GIVEN RECORDS =>
BEGIN

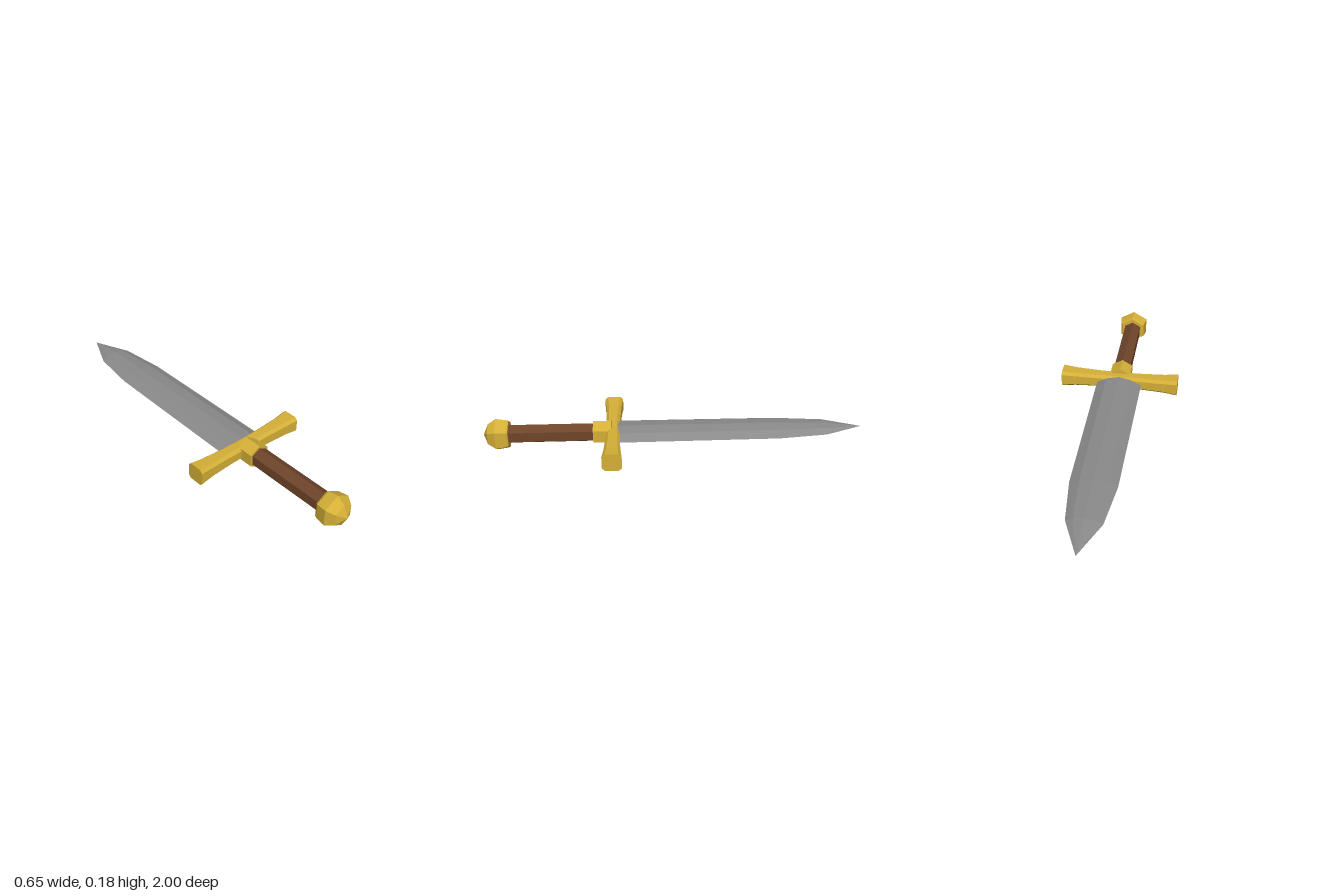
import * as THREE from 'three';

const mat = (name, color) => {
  const m = new THREE.MeshStandardMaterial({ color, flatShading: true });
  m.name = name;
  return m;
};

// Skin a closed solid over rings [[x, y], ...] placed at z positions (rising z, counter-clockwise rings).
function loft(sections) {
  const n = sections[0].ring.length;
  const pos = [], index = [];
  for (const { z, ring } of sections) for (const [x, y] of ring) pos.push(x, y, z);
  for (let s = 0; s < sections.length - 1; s++) {
    for (let i = 0; i < n; i++) {
      const a = s * n + i, b = s * n + (i + 1) % n;
      index.push(a, b, a + n, b, b + n, a + n);
    }
  }
  const last = (sections.length - 1) * n;
  for (let i = 1; i < n - 1; i++) {
    index.push(0, i + 1, i);
    index.push(last, last + i, last + i + 1);
  }
  const g = new THREE.BufferGeometry();
  g.setAttribute('position', new THREE.Float32BufferAttribute(pos, 3));
  g.setIndex(index);
  const flat = g.toNonIndexed();
  flat.computeVertexNormals();
  return flat;
}

// Six-sided turned part along z, with a corner pointing up; profile is [radius, z].
function hexTurned(profile) {
  const pts = profile.map(([r, z]) => new THREE.Vector2(r, z));
  return new THREE.LatheGeometry(pts, 6).rotateX(Math.PI / 2);
}

// Shallow lens outline of the blade
const lens = (w, h) => [
  [w, 0], [w * 0.58, h * 0.74], [0, h], [-w * 0.58, h * 0.74],
  [-w, 0], [-w * 0.58, -h * 0.74], [0, -h], [w * 0.58, -h * 0.74],
];

// Rectangle with cut corners for the guard
const chamfered = (w, h, c) => [
  [w, -h + c], [w, h - c], [w - c, h], [-w + c, h],
  [-w, h - c], [-w, -h + c], [-w + c, -h], [w - c, -h],
];

export function createModel() {
  const gold = mat('gold', 0xd4af37);
  const steel = mat('steel', 0x8a8a8a);
  const leather = mat('brown leather', 0x6f452a);

  const sword = new THREE.Group();
  sword.name = 'sword';
  const add = (name, geometry, material) => {
    const mesh = new THREE.Mesh(geometry, material);
    mesh.name = name;
    mesh.position.y = 0.09;
    sword.add(mesh);
    return mesh;
  };

  // Blade, from the point back into the guard: [z, half width, half thickness]
  const bladeStations = [
    [-1, 0.0005, 0.0005], [-0.8, 0.088, 0.026], [-0.55, 0.118, 0.033], [0.3, 0.124, 0.035],
  ];
  add('blade', loft(bladeStations.map(([z, w, h]) => ({ z, ring: lens(w, h) }))), steel);

  // Cross guard flaring to both ends: [x, half depth, half height]
  const half = [[0, 0.036, 0.037], [0.13, 0.038, 0.0385], [0.25, 0.043, 0.0415], [0.325, 0.05, 0.047]];
  const guardStations = [...half.slice(1).reverse().map(([x, d, h]) => [-x, d, h]), ...half];
  const guard = loft(guardStations.map(([z, d, h]) => ({ z, ring: chamfered(d, h, 0.015) })));
  add('crossGuard', guard.rotateY(Math.PI / 2), gold).position.z = 0.322;

  // Collar, grip and pommel
  add('collar', hexTurned([[0, 0.33], [0.065, 0.33], [0.065, 0.426], [0, 0.426]]), gold);
  add('grip', hexTurned([[0, 0.4], [0.052, 0.4], [0.052, 0.89], [0, 0.89]]), leather);
  add('pommel', hexTurned([
    [0, 0.866], [0.074, 0.866], [0.081, 0.876], [0.09, 0.93], [0.06, 0.973], [0, 1],
  ]), gold);

  return sword;
}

END

Output all of the entries once more, word for word, with the images removed.

import * as THREE from 'three';

const mat = (name, color) => {
  const m = new THREE.MeshStandardMaterial({ color, flatShading: true });
  m.name = name;
  return m;
};

// Skin a closed solid over rings [[x, y], ...] placed at z positions (rising z, counter-clockwise rings).
function loft(sections) {
  const n = sections[0].ring.length;
  const pos = [], index = [];
  for (const { z, ring } of sections) for (const [x, y] of ring) pos.push(x, y, z);
  for (let s = 0; s < sections.length - 1; s++) {
    for (let i = 0; i < n; i++) {
      const a = s * n + i, b = s * n + (i + 1) % n;
      index.push(a, b, a + n, b, b + n, a + n);
    }
  }
  const last = (sections.length - 1) * n;
  for (let i = 1; i < n - 1; i++) {
    index.push(0, i + 1, i);
    index.push(last, last + i, last + i + 1);
  }
  const g = new THREE.BufferGeometry();
  g.setAttribute('position', new THREE.Float32BufferAttribute(pos, 3));
  g.setIndex(index);
  const flat = g.toNonIndexed();
  flat.computeVertexNormals();
  return flat;
}

// Six-sided turned part along z, with a corner pointing up; profile is [radius, z].
function hexTurned(profile) {
  const pts = profile.map(([r, z]) => new THREE.Vector2(r, z));
  return new THREE.LatheGeometry(pts, 6).rotateX(Math.PI / 2);
}

// Shallow lens outline of the blade
const lens = (w, h) => [
  [w, 0], [w * 0.58, h * 0.74], [0, h], [-w * 0.58, h * 0.74],
  [-w, 0], [-w * 0.58, -h * 0.74], [0, -h], [w * 0.58, -h * 0.74],
];

// Rectangle with cut corners for the guard
const chamfered = (w, h, c) => [
  [w, -h + c], [w, h - c], [w - c, h], [-w + c, h],
  [-w, h - c], [-w, -h + c], [-w + c, -h], [w - c, -h],
];

export function createModel() {
  const gold = mat('gold', 0xd4af37);
  const steel = mat('steel', 0x8a8a8a);
  const leather = mat('brown leather', 0x6f452a);

  const sword = new THREE.Group();
  sword.name = 'sword';
  const add = (name, geometry, material) => {
    const mesh = new THREE.Mesh(geometry, material);
    mesh.name = name;
    mesh.position.y = 0.09;
    sword.add(mesh);
    return mesh;
  };

  // Blade, from the point back into the guard: [z, half width, half thickness]
  const bladeStations = [
    [-1, 0.0005, 0.0005], [-0.8, 0.088, 0.026], [-0.55, 0.118, 0.033], [0.3, 0.124, 0.035],
  ];
  add('blade', loft(bladeStations.map(([z, w, h]) => ({ z, ring: lens(w, h) }))), steel);

  // Cross guard flaring to both ends: [x, half depth, half height]
  const half = [[0, 0.036, 0.037], [0.13, 0.038, 0.0385], [0.25, 0.043, 0.0415], [0.325, 0.05, 0.047]];
  const guardStations = [...half.slice(1).reverse().map(([x, d, h]) => [-x, d, h]), ...half];
  const guard = loft(guardStations.map(([z, d, h]) => ({ z, ring: chamfered(d, h, 0.015) })));
  add('crossGuard', guard.rotateY(Math.PI / 2), gold).position.z = 0.322;

  // Collar, grip and pommel
  add('collar', hexTurned([[0, 0.33], [0.065, 0.33], [0.065, 0.426], [0, 0.426]]), gold);
  add('grip', hexTurned([[0, 0.4], [0.052, 0.4], [0.052, 0.89], [0, 0.89]]), leather);
  add('pommel', hexTurned([
    [0, 0.866], [0.074, 0.866], [0.081, 0.876], [0.09, 0.93], [0.06, 0.973], [0, 1],
  ]), gold);

  return sword;
}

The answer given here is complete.